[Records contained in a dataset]
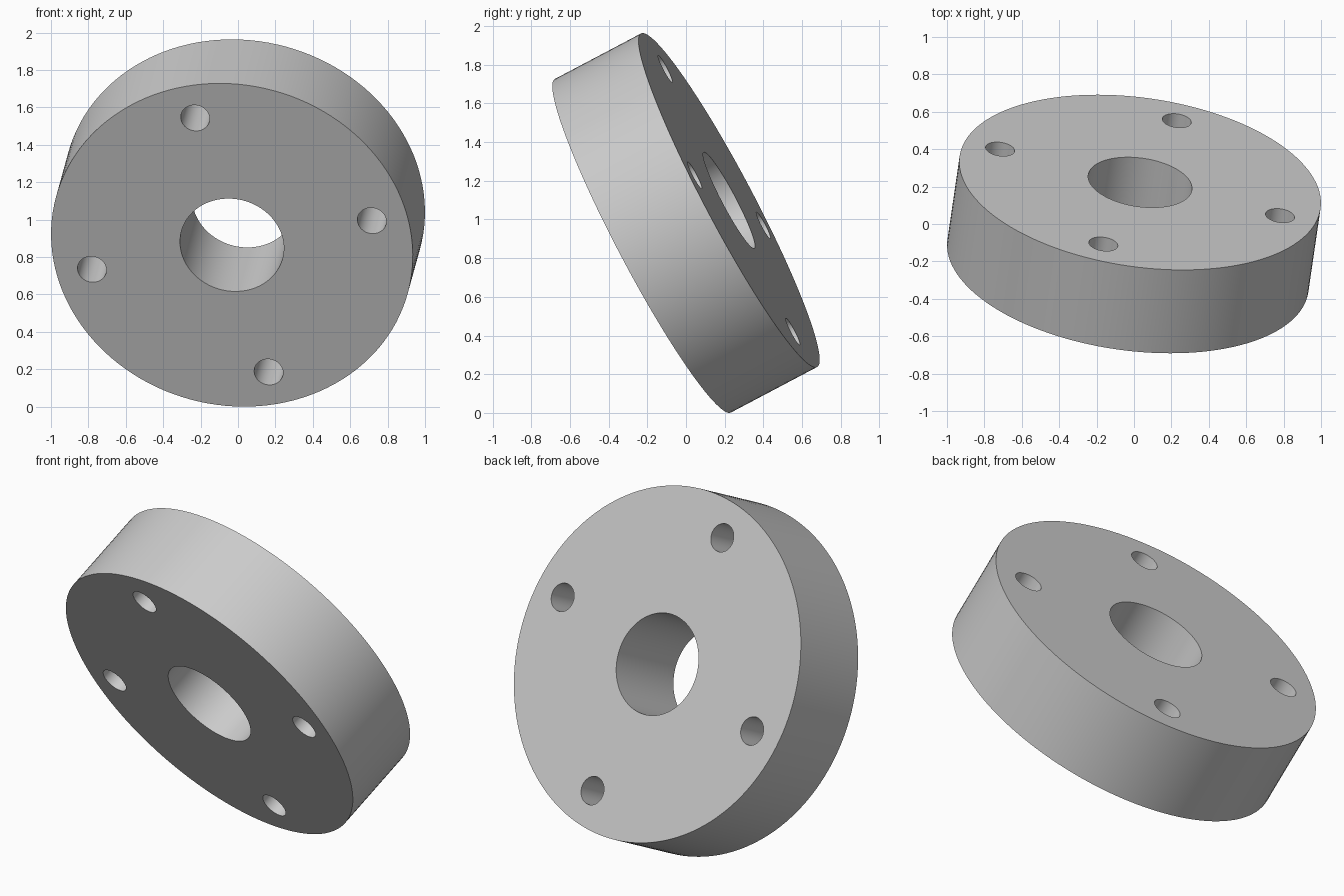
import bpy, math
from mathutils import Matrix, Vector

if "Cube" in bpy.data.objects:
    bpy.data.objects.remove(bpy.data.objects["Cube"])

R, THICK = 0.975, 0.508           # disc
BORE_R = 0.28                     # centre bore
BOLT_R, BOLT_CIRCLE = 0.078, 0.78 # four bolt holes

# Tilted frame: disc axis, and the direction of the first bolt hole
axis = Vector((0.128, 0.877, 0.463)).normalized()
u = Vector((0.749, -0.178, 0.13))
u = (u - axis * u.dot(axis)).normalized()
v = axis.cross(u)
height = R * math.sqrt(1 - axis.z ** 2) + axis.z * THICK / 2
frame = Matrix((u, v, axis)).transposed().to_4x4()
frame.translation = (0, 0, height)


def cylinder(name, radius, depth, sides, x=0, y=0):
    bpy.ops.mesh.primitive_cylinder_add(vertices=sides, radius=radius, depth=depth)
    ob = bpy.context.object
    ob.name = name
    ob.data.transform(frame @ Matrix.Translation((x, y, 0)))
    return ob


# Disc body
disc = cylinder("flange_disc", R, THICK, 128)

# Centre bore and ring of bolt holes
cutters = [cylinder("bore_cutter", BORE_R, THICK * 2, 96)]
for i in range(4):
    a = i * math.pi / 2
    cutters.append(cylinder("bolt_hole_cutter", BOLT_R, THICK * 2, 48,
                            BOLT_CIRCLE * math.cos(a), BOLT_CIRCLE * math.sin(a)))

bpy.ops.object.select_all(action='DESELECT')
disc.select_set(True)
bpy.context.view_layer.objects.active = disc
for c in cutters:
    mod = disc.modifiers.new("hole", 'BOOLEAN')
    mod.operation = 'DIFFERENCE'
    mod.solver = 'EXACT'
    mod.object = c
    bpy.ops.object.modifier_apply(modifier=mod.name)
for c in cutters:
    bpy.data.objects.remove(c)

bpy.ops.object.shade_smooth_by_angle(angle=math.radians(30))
--
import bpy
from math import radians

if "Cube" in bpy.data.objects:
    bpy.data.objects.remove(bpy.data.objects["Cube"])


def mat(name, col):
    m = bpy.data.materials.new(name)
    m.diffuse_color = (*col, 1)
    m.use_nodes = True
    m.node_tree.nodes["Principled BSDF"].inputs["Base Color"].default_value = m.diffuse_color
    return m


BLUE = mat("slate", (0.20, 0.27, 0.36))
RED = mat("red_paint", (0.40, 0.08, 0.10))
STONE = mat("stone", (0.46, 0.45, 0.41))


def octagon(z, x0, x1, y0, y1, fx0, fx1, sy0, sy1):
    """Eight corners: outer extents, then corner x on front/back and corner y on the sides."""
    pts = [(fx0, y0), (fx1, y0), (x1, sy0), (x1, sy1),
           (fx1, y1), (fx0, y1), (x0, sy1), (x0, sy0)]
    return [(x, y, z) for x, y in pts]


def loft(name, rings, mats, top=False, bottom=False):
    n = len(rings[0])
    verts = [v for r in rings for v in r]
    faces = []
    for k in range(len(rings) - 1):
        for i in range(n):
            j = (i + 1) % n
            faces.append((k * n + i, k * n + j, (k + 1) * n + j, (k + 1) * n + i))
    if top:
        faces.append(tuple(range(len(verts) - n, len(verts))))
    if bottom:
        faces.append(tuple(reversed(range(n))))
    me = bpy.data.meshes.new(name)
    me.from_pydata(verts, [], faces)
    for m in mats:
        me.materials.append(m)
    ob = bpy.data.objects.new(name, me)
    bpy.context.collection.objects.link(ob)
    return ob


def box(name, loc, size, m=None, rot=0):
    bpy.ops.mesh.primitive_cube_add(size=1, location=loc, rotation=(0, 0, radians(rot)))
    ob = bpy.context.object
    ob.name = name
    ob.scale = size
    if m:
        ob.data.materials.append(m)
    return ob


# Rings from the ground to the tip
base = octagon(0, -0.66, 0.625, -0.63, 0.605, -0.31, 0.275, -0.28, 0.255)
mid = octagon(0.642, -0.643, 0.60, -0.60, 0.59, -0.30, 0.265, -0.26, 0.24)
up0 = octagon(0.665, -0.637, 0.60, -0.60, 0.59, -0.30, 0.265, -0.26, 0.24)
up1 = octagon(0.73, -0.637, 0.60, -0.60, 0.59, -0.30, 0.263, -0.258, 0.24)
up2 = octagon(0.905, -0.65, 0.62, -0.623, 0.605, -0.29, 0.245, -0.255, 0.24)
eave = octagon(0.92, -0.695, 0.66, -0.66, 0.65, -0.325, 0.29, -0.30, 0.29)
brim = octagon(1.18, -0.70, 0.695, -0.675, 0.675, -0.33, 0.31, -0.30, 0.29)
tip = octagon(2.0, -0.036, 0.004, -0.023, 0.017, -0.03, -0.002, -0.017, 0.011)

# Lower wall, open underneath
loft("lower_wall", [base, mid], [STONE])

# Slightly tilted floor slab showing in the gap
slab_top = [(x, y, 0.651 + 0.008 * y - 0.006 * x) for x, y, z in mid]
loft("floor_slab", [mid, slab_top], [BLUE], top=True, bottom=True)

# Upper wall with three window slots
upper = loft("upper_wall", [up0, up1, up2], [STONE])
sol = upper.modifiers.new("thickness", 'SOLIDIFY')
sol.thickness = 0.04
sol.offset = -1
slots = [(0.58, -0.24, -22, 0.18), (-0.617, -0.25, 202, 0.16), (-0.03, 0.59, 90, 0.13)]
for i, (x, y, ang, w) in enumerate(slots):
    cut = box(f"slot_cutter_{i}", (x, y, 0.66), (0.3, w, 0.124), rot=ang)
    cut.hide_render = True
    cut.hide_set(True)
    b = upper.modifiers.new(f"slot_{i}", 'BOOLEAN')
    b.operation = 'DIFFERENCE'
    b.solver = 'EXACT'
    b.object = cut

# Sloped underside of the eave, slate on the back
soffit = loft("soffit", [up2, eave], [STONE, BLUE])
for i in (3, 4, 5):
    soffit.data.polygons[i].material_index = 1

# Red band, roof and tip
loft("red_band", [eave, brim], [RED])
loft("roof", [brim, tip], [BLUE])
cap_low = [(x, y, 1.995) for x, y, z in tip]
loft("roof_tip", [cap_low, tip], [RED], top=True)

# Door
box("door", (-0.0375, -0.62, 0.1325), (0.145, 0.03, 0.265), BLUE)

Exercise:
Show all lines above that contain "axis".

Result below:
# Tilted frame: disc axis, and the direction of the first bolt hole
axis = Vector((0.128, 0.877, 0.463)).normalized()
u = (u - axis * u.dot(axis)).normalized()
v = axis.cross(u)
height = R * math.sqrt(1 - axis.z ** 2) + axis.z * THICK / 2
frame = Matrix((u, v, axis)).transposed().to_4x4()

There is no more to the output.